ankruptcy is a proceeding in which a court administers the estate (the property and other assets) of a debtor for the benefit of creditors.
A debtor (a person or business who owes money to others) may choose to file a bankruptcy proceeding to resolve a hopeless financial situation, or to stave off the collection of debts for a period of time to allow for financial reorganization.
Individuals or businesses may file for bankruptcy. In some cases, a creditor (a person or business that is owed money) may force the filing of a bankruptcy proceeding, although these “involuntary” proceedings are very rare.
What Law Applies to Bankruptcy?
The United States Constitution authorizes Congress to adopt “uniform laws” on bankruptcy. The federal bankruptcy law has two goals:
- To obtain fair treatment for creditors, and
- To obtain a fresh start for both consumer and business debtors involved in bankruptcy proceedings.
Federal bankruptcy law governs bankruptcy proceedings, except, when Congress has chosen to defer to state law.
Should I File Bankruptcy?
There’s no magic formula for deciding when bankruptcy is the right choice. It’s an option you might consider if you:
- Are paying only minimum amounts on your bills
- Can’t budget yourself out of debt within 5 years
- Are getting notices that your mortgage or loans are being foreclosed
- Have had a severe financial setback, such as losing your job or a major client, a divorce or a costly illness
Alternatives to Bankruptcy
Alternatives to bankruptcy include:
- Trying to negotiate with creditors to reduce monthly payments or to skip some payments
- Getting help from a nonprofit credit counseling group.
Consequences of Bankruptcy
A debtor may not be fired from a job because of filing for bankruptcy. However, creditors may take a past bankruptcy into consideration when deciding whether to extend credit. Many creditors regard a person who has filed for bankruptcy to be a higher credit risk and may either refuse to extend credit or only extend credit on less favorable terms. Bankruptcy filings remain on a consumer’s credit report for seven to 10 years. It usually takes at least three years to reestablish your credit rating.
Bankruptcy doesn’t get rid of all debts. Among those excluded are:
- Child support
- Certain taxes
- Student loans
- Fines or penalties of government agencies
- Fraudulent debts
What Are the Kinds of Bankruptcy?

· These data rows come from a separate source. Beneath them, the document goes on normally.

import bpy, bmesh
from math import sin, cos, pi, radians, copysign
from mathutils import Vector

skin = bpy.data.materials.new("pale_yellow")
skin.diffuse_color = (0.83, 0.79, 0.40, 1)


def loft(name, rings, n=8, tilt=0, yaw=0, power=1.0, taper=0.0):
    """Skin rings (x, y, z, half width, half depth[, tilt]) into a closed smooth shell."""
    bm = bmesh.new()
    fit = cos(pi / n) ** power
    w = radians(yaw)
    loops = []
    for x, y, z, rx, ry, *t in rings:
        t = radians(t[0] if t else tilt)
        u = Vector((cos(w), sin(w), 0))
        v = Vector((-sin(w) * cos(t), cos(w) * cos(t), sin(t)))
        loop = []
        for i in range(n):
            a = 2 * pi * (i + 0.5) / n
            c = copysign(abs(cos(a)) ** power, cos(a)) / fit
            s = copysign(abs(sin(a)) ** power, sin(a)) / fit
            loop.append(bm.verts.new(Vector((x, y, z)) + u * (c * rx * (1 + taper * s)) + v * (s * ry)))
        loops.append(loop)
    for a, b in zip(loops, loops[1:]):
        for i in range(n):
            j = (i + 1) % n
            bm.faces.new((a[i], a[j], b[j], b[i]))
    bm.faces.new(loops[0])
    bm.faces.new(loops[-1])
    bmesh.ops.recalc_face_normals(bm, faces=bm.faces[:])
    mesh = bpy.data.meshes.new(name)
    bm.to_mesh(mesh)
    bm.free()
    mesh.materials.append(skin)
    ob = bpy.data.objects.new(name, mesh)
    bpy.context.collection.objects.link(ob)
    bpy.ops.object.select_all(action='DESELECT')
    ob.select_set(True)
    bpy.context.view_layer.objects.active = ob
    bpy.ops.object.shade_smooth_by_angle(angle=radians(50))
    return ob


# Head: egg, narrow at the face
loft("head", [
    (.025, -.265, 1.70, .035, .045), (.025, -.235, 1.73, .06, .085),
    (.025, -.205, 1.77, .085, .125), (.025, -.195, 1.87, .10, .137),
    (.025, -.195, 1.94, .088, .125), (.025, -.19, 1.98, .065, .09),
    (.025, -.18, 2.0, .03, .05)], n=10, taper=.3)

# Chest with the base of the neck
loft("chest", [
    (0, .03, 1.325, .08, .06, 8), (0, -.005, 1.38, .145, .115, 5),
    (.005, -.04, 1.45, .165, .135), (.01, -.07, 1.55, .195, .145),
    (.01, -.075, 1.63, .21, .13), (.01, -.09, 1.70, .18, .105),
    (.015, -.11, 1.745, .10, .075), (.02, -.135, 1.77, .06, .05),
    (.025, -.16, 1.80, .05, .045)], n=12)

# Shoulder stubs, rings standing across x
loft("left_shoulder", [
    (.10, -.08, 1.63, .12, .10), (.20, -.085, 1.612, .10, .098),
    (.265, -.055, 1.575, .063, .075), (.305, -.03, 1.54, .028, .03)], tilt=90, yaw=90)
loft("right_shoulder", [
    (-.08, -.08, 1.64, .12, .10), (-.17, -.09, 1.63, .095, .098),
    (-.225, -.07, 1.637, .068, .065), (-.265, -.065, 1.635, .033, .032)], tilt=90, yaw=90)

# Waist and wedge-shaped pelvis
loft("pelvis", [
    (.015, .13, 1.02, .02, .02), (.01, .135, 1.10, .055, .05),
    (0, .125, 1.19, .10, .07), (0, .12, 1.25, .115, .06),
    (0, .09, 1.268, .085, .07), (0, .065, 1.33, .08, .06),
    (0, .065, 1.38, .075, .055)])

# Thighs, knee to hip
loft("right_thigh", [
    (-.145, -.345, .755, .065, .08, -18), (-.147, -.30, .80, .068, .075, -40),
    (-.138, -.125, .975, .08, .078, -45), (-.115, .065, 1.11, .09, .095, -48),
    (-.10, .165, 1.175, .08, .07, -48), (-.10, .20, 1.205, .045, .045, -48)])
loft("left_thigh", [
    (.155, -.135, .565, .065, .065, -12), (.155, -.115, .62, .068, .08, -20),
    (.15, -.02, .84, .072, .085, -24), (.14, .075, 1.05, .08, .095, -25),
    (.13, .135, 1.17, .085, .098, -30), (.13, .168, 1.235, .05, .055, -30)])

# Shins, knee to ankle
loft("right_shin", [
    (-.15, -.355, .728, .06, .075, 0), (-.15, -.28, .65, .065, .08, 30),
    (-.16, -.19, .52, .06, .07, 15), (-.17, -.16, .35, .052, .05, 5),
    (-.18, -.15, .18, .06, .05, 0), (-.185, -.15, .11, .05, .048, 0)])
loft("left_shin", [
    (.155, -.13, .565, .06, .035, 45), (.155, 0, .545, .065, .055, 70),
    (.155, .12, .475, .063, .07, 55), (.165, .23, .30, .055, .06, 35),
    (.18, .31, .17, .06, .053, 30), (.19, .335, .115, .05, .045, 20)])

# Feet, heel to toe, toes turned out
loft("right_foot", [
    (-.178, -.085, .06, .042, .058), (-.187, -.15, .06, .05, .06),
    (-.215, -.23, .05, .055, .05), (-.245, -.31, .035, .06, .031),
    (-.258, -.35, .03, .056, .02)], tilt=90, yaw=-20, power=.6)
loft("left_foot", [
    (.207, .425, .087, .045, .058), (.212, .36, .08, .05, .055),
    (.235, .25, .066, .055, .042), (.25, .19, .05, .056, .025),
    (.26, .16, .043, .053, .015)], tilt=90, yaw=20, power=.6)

Federal bankruptcy law contains several different groups of provisions called “Chapters,” governing specific types of bankruptcy proceedings.
- Chapter 7 proceedings involve the complete liquidation of the debtor’s estate.
- Chapter 9 – Municipal governments may also file for bankruptcy under Chapter 9.
- Chapter 11 proceedings technically are also available to consumer debtors, although unlikely to be more advantageous than either a Chapter 7 or Chapter 13 proceeding.
- Chapter 12 (Family Farmer Bankruptcy) governs family farm bankruptcies.
- Chapter 13 permits the payment of debts pursuant to a repayment plan.
A consumer, or non-business debtor, can file for bankruptcy under either Chapter 7, Chapter 11 or Chapter 13.